:: Work instructions ::
Every line from the one containing "0.385], basinOuter.z, basinOuter.r);" to the one containing "a recessed filter" in the records below, both included, must be set down exactly, and no other line.

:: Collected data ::
* * * * * * *

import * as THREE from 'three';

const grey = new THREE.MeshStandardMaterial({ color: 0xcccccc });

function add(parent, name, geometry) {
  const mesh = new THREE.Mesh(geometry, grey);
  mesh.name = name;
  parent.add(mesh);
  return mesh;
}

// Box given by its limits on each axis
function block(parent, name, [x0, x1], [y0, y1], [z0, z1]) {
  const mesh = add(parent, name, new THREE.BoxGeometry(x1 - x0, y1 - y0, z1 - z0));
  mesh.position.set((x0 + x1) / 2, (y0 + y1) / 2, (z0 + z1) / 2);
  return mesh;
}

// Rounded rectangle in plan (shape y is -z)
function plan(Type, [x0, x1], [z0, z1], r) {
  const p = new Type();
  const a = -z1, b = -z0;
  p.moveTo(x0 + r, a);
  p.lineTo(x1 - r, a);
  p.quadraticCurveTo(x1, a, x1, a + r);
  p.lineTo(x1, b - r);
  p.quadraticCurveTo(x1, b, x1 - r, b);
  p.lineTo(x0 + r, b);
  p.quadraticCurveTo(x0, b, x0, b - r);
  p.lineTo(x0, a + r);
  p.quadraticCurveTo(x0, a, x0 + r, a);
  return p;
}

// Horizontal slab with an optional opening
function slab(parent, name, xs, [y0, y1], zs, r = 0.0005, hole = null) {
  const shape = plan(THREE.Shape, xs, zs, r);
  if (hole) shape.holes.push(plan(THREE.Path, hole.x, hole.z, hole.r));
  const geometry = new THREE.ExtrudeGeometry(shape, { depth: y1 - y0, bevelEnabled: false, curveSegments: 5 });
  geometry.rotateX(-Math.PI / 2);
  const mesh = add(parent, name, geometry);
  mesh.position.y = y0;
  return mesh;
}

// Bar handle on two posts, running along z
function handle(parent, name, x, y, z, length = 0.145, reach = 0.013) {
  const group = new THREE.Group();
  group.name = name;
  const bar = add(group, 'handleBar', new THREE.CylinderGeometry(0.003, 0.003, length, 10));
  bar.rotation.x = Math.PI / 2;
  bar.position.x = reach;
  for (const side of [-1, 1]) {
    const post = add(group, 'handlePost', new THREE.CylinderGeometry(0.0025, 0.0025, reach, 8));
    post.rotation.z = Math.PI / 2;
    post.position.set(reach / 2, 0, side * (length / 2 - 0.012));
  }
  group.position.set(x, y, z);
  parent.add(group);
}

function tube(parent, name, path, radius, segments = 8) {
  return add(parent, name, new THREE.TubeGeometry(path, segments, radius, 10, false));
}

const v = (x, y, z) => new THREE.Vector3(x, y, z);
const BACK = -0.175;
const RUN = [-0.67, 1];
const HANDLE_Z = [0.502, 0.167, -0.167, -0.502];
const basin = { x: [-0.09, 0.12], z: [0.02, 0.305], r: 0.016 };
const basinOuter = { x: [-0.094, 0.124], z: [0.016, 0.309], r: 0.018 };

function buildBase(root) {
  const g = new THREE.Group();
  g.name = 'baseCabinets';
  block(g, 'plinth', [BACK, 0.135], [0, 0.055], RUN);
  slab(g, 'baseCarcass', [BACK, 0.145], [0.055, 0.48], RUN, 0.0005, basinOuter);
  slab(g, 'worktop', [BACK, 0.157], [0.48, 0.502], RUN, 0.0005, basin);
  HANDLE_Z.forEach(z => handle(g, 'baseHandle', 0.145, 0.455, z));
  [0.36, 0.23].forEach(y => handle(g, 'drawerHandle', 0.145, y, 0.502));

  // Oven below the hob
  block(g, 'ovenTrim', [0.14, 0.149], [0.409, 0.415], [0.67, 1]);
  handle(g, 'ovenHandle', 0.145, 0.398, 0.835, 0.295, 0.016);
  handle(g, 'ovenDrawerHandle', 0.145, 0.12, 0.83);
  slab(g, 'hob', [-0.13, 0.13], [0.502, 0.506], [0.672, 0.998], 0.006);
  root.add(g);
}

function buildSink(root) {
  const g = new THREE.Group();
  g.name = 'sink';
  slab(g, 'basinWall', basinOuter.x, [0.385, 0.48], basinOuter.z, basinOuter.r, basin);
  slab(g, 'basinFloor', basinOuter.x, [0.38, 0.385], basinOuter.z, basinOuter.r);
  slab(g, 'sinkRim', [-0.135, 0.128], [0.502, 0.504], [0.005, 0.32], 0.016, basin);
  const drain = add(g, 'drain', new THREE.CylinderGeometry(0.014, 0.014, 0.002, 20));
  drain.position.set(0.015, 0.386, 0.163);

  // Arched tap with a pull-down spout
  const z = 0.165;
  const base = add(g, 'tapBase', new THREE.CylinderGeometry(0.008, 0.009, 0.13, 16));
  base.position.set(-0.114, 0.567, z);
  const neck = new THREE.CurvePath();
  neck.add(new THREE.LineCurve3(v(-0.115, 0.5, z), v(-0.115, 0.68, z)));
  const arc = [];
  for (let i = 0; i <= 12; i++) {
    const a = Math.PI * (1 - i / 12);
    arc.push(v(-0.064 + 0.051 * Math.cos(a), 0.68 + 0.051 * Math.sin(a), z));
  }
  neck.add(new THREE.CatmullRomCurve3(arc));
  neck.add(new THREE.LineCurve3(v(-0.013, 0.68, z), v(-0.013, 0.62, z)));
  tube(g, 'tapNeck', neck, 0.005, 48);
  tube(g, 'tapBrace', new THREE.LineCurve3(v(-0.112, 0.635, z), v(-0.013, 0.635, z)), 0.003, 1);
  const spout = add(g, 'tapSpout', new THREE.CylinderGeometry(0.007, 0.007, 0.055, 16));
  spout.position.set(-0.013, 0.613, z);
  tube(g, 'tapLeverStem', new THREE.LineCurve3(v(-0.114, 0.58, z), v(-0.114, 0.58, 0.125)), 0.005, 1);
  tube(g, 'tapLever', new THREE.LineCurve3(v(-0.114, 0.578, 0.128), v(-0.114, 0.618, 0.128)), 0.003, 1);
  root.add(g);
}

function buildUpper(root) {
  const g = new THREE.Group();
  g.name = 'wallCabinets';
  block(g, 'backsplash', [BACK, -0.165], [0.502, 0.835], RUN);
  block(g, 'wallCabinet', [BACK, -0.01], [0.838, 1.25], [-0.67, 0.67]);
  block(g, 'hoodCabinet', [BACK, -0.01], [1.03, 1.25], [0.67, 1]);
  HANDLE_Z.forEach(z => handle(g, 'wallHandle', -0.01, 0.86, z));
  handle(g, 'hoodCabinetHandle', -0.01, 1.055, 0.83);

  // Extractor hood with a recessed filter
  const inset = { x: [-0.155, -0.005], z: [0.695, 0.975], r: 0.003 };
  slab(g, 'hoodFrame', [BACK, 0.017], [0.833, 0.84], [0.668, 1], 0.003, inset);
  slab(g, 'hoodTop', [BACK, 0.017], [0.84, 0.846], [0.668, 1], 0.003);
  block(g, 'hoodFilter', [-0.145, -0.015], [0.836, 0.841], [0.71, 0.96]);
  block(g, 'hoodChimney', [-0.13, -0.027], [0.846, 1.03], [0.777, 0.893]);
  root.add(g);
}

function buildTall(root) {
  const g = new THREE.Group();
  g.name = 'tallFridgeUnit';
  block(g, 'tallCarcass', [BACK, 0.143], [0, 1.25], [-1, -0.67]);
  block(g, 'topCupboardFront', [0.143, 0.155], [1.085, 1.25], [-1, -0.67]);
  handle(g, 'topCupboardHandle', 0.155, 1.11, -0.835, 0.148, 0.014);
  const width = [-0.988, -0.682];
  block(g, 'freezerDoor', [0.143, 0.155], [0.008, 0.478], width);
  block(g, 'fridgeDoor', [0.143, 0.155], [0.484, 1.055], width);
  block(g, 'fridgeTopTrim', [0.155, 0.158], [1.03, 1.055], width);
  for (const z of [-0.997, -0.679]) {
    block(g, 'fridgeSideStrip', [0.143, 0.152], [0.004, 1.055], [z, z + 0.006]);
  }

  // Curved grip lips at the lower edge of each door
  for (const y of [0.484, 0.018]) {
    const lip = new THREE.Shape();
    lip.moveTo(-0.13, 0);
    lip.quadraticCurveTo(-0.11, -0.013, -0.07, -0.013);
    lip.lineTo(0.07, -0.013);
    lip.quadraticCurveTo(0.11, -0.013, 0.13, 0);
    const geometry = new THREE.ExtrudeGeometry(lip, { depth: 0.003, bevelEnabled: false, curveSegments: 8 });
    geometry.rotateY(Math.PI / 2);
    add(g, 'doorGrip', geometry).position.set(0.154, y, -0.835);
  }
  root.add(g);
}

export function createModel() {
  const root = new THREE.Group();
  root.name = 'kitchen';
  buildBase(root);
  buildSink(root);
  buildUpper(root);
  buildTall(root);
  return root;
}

* * * * * * *

:: Answer to this task ::
  slab(g, 'basinFloor', basinOuter.x, [0.38, 0.385], basinOuter.z, basinOuter.r);
  slab(g, 'sinkRim', [-0.135, 0.128], [0.502, 0.504], [0.005, 0.32], 0.016, basin);
  const drain = add(g, 'drain', new THREE.CylinderGeometry(0.014, 0.014, 0.002, 20));
  drain.position.set(0.015, 0.386, 0.163);

  // Arched tap with a pull-down spout
  const z = 0.165;
  const base = add(g, 'tapBase', new THREE.CylinderGeometry(0.008, 0.009, 0.13, 16));
  base.position.set(-0.114, 0.567, z);
  const neck = new THREE.CurvePath();
  neck.add(new THREE.LineCurve3(v(-0.115, 0.5, z), v(-0.115, 0.68, z)));
  const arc = [];
  for (let i = 0; i <= 12; i++) {
    const a = Math.PI * (1 - i / 12);
    arc.push(v(-0.064 + 0.051 * Math.cos(a), 0.68 + 0.051 * Math.sin(a), z));
  }
  neck.add(new THREE.CatmullRomCurve3(arc));
  neck.add(new THREE.LineCurve3(v(-0.013, 0.68, z), v(-0.013, 0.62, z)));
  tube(g, 'tapNeck', neck, 0.005, 48);
  tube(g, 'tapBrace', new THREE.LineCurve3(v(-0.112, 0.635, z), v(-0.013, 0.635, z)), 0.003, 1);
  const spout = add(g, 'tapSpout', new THREE.CylinderGeometry(0.007, 0.007, 0.055, 16));
  spout.position.set(-0.013, 0.613, z);
  tube(g, 'tapLeverStem', new THREE.LineCurve3(v(-0.114, 0.58, z), v(-0.114, 0.58, 0.125)), 0.005, 1);
  tube(g, 'tapLever', new THREE.LineCurve3(v(-0.114, 0.578, 0.128), v(-0.114, 0.618, 0.128)), 0.003, 1);
  root.add(g);
}

function buildUpper(root) {
  const g = new THREE.Group();
  g.name = 'wallCabinets';
  block(g, 'backsplash', [BACK, -0.165], [0.502, 0.835], RUN);
  block(g, 'wallCabinet', [BACK, -0.01], [0.838, 1.25], [-0.67, 0.67]);
  block(g, 'hoodCabinet', [BACK, -0.01], [1.03, 1.25], [0.67, 1]);
  HANDLE_Z.forEach(z => handle(g, 'wallHandle', -0.01, 0.86, z));
  handle(g, 'hoodCabinetHandle', -0.01, 1.055, 0.83);

  // Extractor hood with a recessed filter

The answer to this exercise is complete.